» **Instructions for the task**:
Reproduce the data exactly and drop any pictures it holds.

(Input Opens)

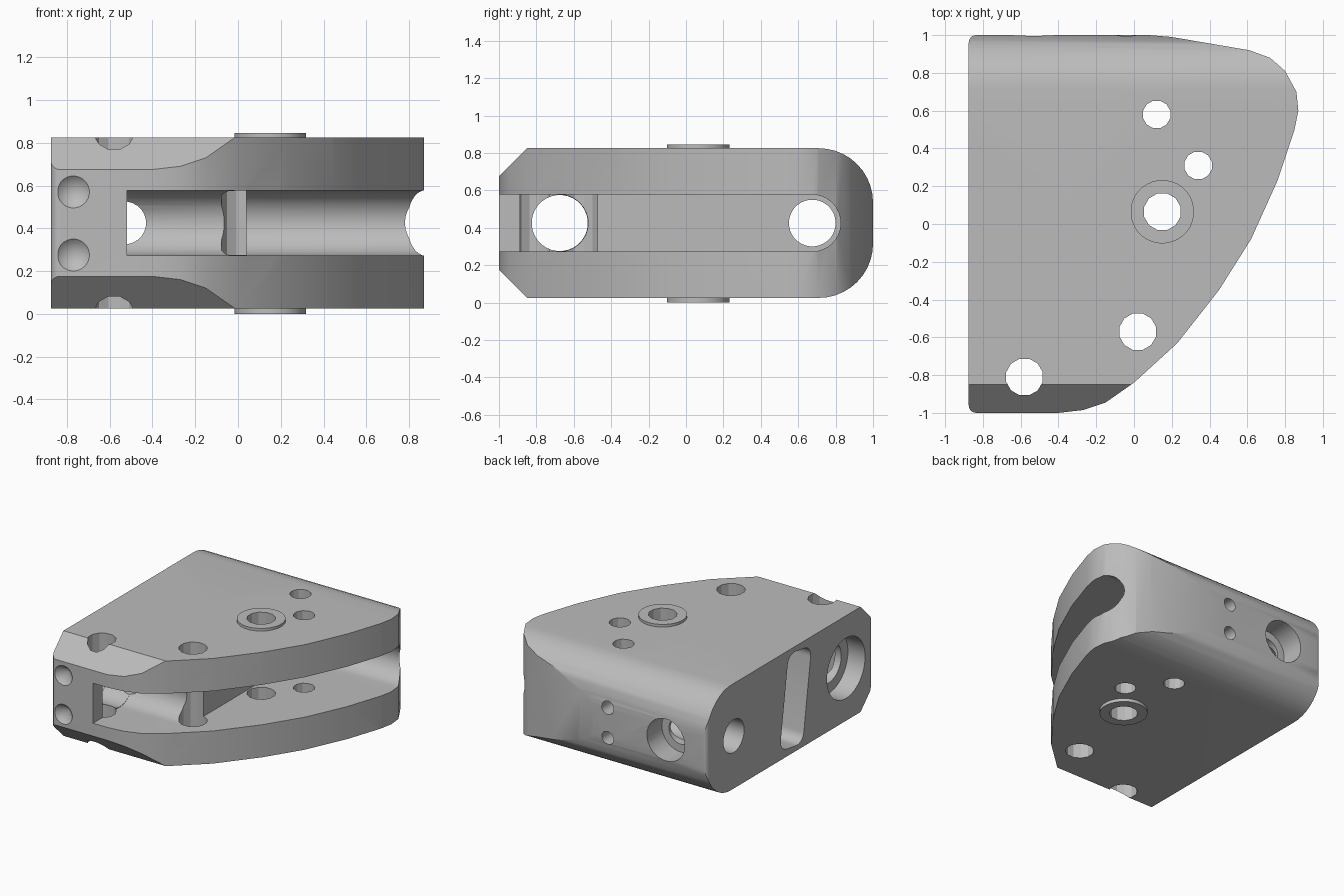
import bpy, bmesh, math

cube = bpy.data.objects.get("Cube")
if cube:
    bpy.data.objects.remove(cube, do_unlink=True)

steel = bpy.data.materials.new("satin grey")
steel.use_nodes = True
GREY = (0.5, 0.5, 0.5, 1)
steel.diffuse_color = GREY
steel.node_tree.nodes["Principled BSDF"].inputs["Base Color"].default_value = GREY

MID = 0.425   # height of the mid plane
BOTTOM, TOP = 0.025, 0.825


def prism(name, points, axis, lo, hi, tip=False):
    """Extrude a 2D outline along an axis, or taper it to a point."""
    place = {"x": lambda u, v, t: (t, u, v),
             "y": lambda u, v, t: (u, t, v),
             "z": lambda u, v, t: (u, v, t)}[axis]
    bm = bmesh.new()
    base = [bm.verts.new(place(u, v, lo)) for u, v in points]
    bm.faces.new(base)
    n = len(points)
    if tip:
        cu = sum(p[0] for p in points) / n
        cv = sum(p[1] for p in points) / n
        apex = bm.verts.new(place(cu, cv, hi))
        for i in range(n):
            bm.faces.new((base[i], base[(i + 1) % n], apex))
    else:
        end = [bm.verts.new(place(u, v, hi)) for u, v in points]
        bm.faces.new(end)
        for i in range(n):
            j = (i + 1) % n
            bm.faces.new((base[i], base[j], end[j], end[i]))
    bmesh.ops.recalc_face_normals(bm, faces=bm.faces)
    mesh = bpy.data.meshes.new(name)
    bm.to_mesh(mesh)
    bm.free()
    mesh.materials.append(steel)
    obj = bpy.data.objects.new(name, mesh)
    bpy.context.collection.objects.link(obj)
    return obj


def arc(u, v, r, start, stop, steps):
    angles = [math.radians(start + (stop - start) * i / steps) for i in range(steps + 1)]
    return [(u + r * math.cos(a), v + r * math.sin(a)) for a in angles]


def circle(u, v, r, n=32):
    return arc(u, v, r, 180 / n, 360 + 180 / n, n)[:-1]


def rounded_slot(u, v, width, height, r, tilt):
    pts = []
    for su, sv, a in ((1, 1, 0), (-1, 1, 90), (-1, -1, 180), (1, -1, 270)):
        pts += arc(su * (width / 2 - r), sv * (height / 2 - r), r, a, a + 90, 6)
    c, s = math.cos(tilt), math.sin(tilt)
    return [(u + p * c - q * s, v + p * s + q * c) for p, q in pts]


def combine(obj, tool, operation="DIFFERENCE"):
    """Apply a boolean and discard the tool."""
    tool.hide_render = True
    mod = obj.modifiers.new("cut", "BOOLEAN")
    mod.operation, mod.solver, mod.object = operation, "EXACT", tool
    bpy.context.view_layer.objects.active = obj
    bpy.ops.object.modifier_apply(modifier=mod.name)
    bpy.data.objects.remove(tool, do_unlink=True)


# Body: plan outline crossed with the chamfered and rounded side profile
plan = (arc(-0.835, 0.96, 0.04, 90, 180, 5) + arc(-0.835, -0.96, 0.04, 180, 270, 5)
        + [(-0.4, -1), (-0.27, -0.985), (-0.15, -0.945), (0, -0.84), (0.23, -0.63),
           (0.45, -0.35), (0.62, -0.08), (0.76, 0.23), (0.85, 0.5), (0.87, 0.6),
           (0.86, 0.7), (0.8, 0.81), (0.72, 0.88), (0.61, 0.92), (0.2, 0.99), (0.08, 1)])
body = prism("body", plan, "z", BOTTOM, TOP)
side = ([(-1.01, 0.185), (-0.85, BOTTOM)]
        + arc(0.71, 0.315, 0.29, -90, 0, 10) + arc(0.71, 0.535, 0.29, 0, 90, 10)
        + [(-0.85, TOP), (-1.01, 0.665)])
combine(body, prism("side_profile", side, "x", -1.2, 1.2), "INTERSECT")

# Open slot: a short step at the front and a deep one on the right
for x, y in ((-0.52, -0.675), (0.04, 0.675)):
    outline = arc(y, MID, 0.152, -90, 90, 16) + [(-1.3, MID + 0.152), (-1.3, MID - 0.152)]
    combine(body, prism("slot", outline, "x", x, 1.3))

# Sideways bores and the wide counterbore
for y, r, end in ((-0.675, 0.15, -0.4), (-0.675, 0.23, -0.73), (0.675, 0.125, 0.2)):
    combine(body, prism("bore", circle(y, MID, r), "x", -1, end))

# Tilted pocket on the flat side
pocket = rounded_slot(-0.07, MID, 0.28, 0.71, 0.08, 0.15)
combine(body, prism("pocket", pocket, "x", -1, -0.57))

# Lengthwise bore, its counterbore and the two small holes at the back
for x, z, r, end in ((-0.53, MID, 0.1, -0.6), (-0.53, MID, 0.16, 0.82),
                     (-0.04, 0.31, 0.05, 0.84), (-0.04, 0.54, 0.05, 0.84)):
    combine(body, prism("back_bore", circle(x, z, r, 24), "y", end, 1.1))

# Conical dimples on the front
for z in (0.275, 0.57):
    combine(body, prism("dimple", circle(-0.77, z, 0.076, 24), "y", -1.001, -0.93, tip=True))

# Upright through holes
for x, y, r in ((0.12, 0.58, 0.075), (0.34, 0.31, 0.075), (0.15, 0.065, 0.1),
                (0.02, -0.57, 0.1), (-0.58, -0.81, 0.1)):
    combine(body, prism("hole", circle(x, y, r, 12), "z", -0.2, 1.2))

# Raised washers above and below the pivot hole
parts = [body]
for name, lo, hi in (("upper_washer", TOP, 0.845), ("lower_washer", 0, BOTTOM)):
    washer = prism(name, circle(0.15, 0.065, 0.168, 32), "z", lo, hi)
    combine(washer, prism("hole", circle(0.15, 0.065, 0.1, 12), "z", -0.2, 1.2))
    parts.append(washer)

for obj in parts:
    bpy.ops.object.select_all(action="DESELECT")
    obj.select_set(True)
    bpy.context.view_layer.objects.active = obj
    bpy.ops.object.shade_smooth_by_angle(angle=math.radians(28))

(Input Closes)

» **Expected answer**:
import bpy, bmesh, math

cube = bpy.data.objects.get("Cube")
if cube:
    bpy.data.objects.remove(cube, do_unlink=True)

steel = bpy.data.materials.new("satin grey")
steel.use_nodes = True
GREY = (0.5, 0.5, 0.5, 1)
steel.diffuse_color = GREY
steel.node_tree.nodes["Principled BSDF"].inputs["Base Color"].default_value = GREY

MID = 0.425   # height of the mid plane
BOTTOM, TOP = 0.025, 0.825


def prism(name, points, axis, lo, hi, tip=False):
    """Extrude a 2D outline along an axis, or taper it to a point."""
    place = {"x": lambda u, v, t: (t, u, v),
             "y": lambda u, v, t: (u, t, v),
             "z": lambda u, v, t: (u, v, t)}[axis]
    bm = bmesh.new()
    base = [bm.verts.new(place(u, v, lo)) for u, v in points]
    bm.faces.new(base)
    n = len(points)
    if tip:
        cu = sum(p[0] for p in points) / n
        cv = sum(p[1] for p in points) / n
        apex = bm.verts.new(place(cu, cv, hi))
        for i in range(n):
            bm.faces.new((base[i], base[(i + 1) % n], apex))
    else:
        end = [bm.verts.new(place(u, v, hi)) for u, v in points]
        bm.faces.new(end)
        for i in range(n):
            j = (i + 1) % n
            bm.faces.new((base[i], base[j], end[j], end[i]))
    bmesh.ops.recalc_face_normals(bm, faces=bm.faces)
    mesh = bpy.data.meshes.new(name)
    bm.to_mesh(mesh)
    bm.free()
    mesh.materials.append(steel)
    obj = bpy.data.objects.new(name, mesh)
    bpy.context.collection.objects.link(obj)
    return obj


def arc(u, v, r, start, stop, steps):
    angles = [math.radians(start + (stop - start) * i / steps) for i in range(steps + 1)]
    return [(u + r * math.cos(a), v + r * math.sin(a)) for a in angles]


def circle(u, v, r, n=32):
    return arc(u, v, r, 180 / n, 360 + 180 / n, n)[:-1]


def rounded_slot(u, v, width, height, r, tilt):
    pts = []
    for su, sv, a in ((1, 1, 0), (-1, 1, 90), (-1, -1, 180), (1, -1, 270)):
        pts += arc(su * (width / 2 - r), sv * (height / 2 - r), r, a, a + 90, 6)
    c, s = math.cos(tilt), math.sin(tilt)
    return [(u + p * c - q * s, v + p * s + q * c) for p, q in pts]


def combine(obj, tool, operation="DIFFERENCE"):
    """Apply a boolean and discard the tool."""
    tool.hide_render = True
    mod = obj.modifiers.new("cut", "BOOLEAN")
    mod.operation, mod.solver, mod.object = operation, "EXACT", tool
    bpy.context.view_layer.objects.active = obj
    bpy.ops.object.modifier_apply(modifier=mod.name)
    bpy.data.objects.remove(tool, do_unlink=True)


# Body: plan outline crossed with the chamfered and rounded side profile
plan = (arc(-0.835, 0.96, 0.04, 90, 180, 5) + arc(-0.835, -0.96, 0.04, 180, 270, 5)
        + [(-0.4, -1), (-0.27, -0.985), (-0.15, -0.945), (0, -0.84), (0.23, -0.63),
           (0.45, -0.35), (0.62, -0.08), (0.76, 0.23), (0.85, 0.5), (0.87, 0.6),
           (0.86, 0.7), (0.8, 0.81), (0.72, 0.88), (0.61, 0.92), (0.2, 0.99), (0.08, 1)])
body = prism("body", plan, "z", BOTTOM, TOP)
side = ([(-1.01, 0.185), (-0.85, BOTTOM)]
        + arc(0.71, 0.315, 0.29, -90, 0, 10) + arc(0.71, 0.535, 0.29, 0, 90, 10)
        + [(-0.85, TOP), (-1.01, 0.665)])
combine(body, prism("side_profile", side, "x", -1.2, 1.2), "INTERSECT")

# Open slot: a short step at the front and a deep one on the right
for x, y in ((-0.52, -0.675), (0.04, 0.675)):
    outline = arc(y, MID, 0.152, -90, 90, 16) + [(-1.3, MID + 0.152), (-1.3, MID - 0.152)]
    combine(body, prism("slot", outline, "x", x, 1.3))

# Sideways bores and the wide counterbore
for y, r, end in ((-0.675, 0.15, -0.4), (-0.675, 0.23, -0.73), (0.675, 0.125, 0.2)):
    combine(body, prism("bore", circle(y, MID, r), "x", -1, end))

# Tilted pocket on the flat side
pocket = rounded_slot(-0.07, MID, 0.28, 0.71, 0.08, 0.15)
combine(body, prism("pocket", pocket, "x", -1, -0.57))

# Lengthwise bore, its counterbore and the two small holes at the back
for x, z, r, end in ((-0.53, MID, 0.1, -0.6), (-0.53, MID, 0.16, 0.82),
                     (-0.04, 0.31, 0.05, 0.84), (-0.04, 0.54, 0.05, 0.84)):
    combine(body, prism("back_bore", circle(x, z, r, 24), "y", end, 1.1))

# Conical dimples on the front
for z in (0.275, 0.57):
    combine(body, prism("dimple", circle(-0.77, z, 0.076, 24), "y", -1.001, -0.93, tip=True))

# Upright through holes
for x, y, r in ((0.12, 0.58, 0.075), (0.34, 0.31, 0.075), (0.15, 0.065, 0.1),
                (0.02, -0.57, 0.1), (-0.58, -0.81, 0.1)):
    combine(body, prism("hole", circle(x, y, r, 12), "z", -0.2, 1.2))

# Raised washers above and below the pivot hole
parts = [body]
for name, lo, hi in (("upper_washer", TOP, 0.845), ("lower_washer", 0, BOTTOM)):
    washer = prism(name, circle(0.15, 0.065, 0.168, 32), "z", lo, hi)
    combine(washer, prism("hole", circle(0.15, 0.065, 0.1, 12), "z", -0.2, 1.2))
    parts.append(washer)

for obj in parts:
    bpy.ops.object.select_all(action="DESELECT")
    obj.select_set(True)
    bpy.context.view_layer.objects.active = obj
    bpy.ops.object.shade_smooth_by_angle(angle=math.radians(28))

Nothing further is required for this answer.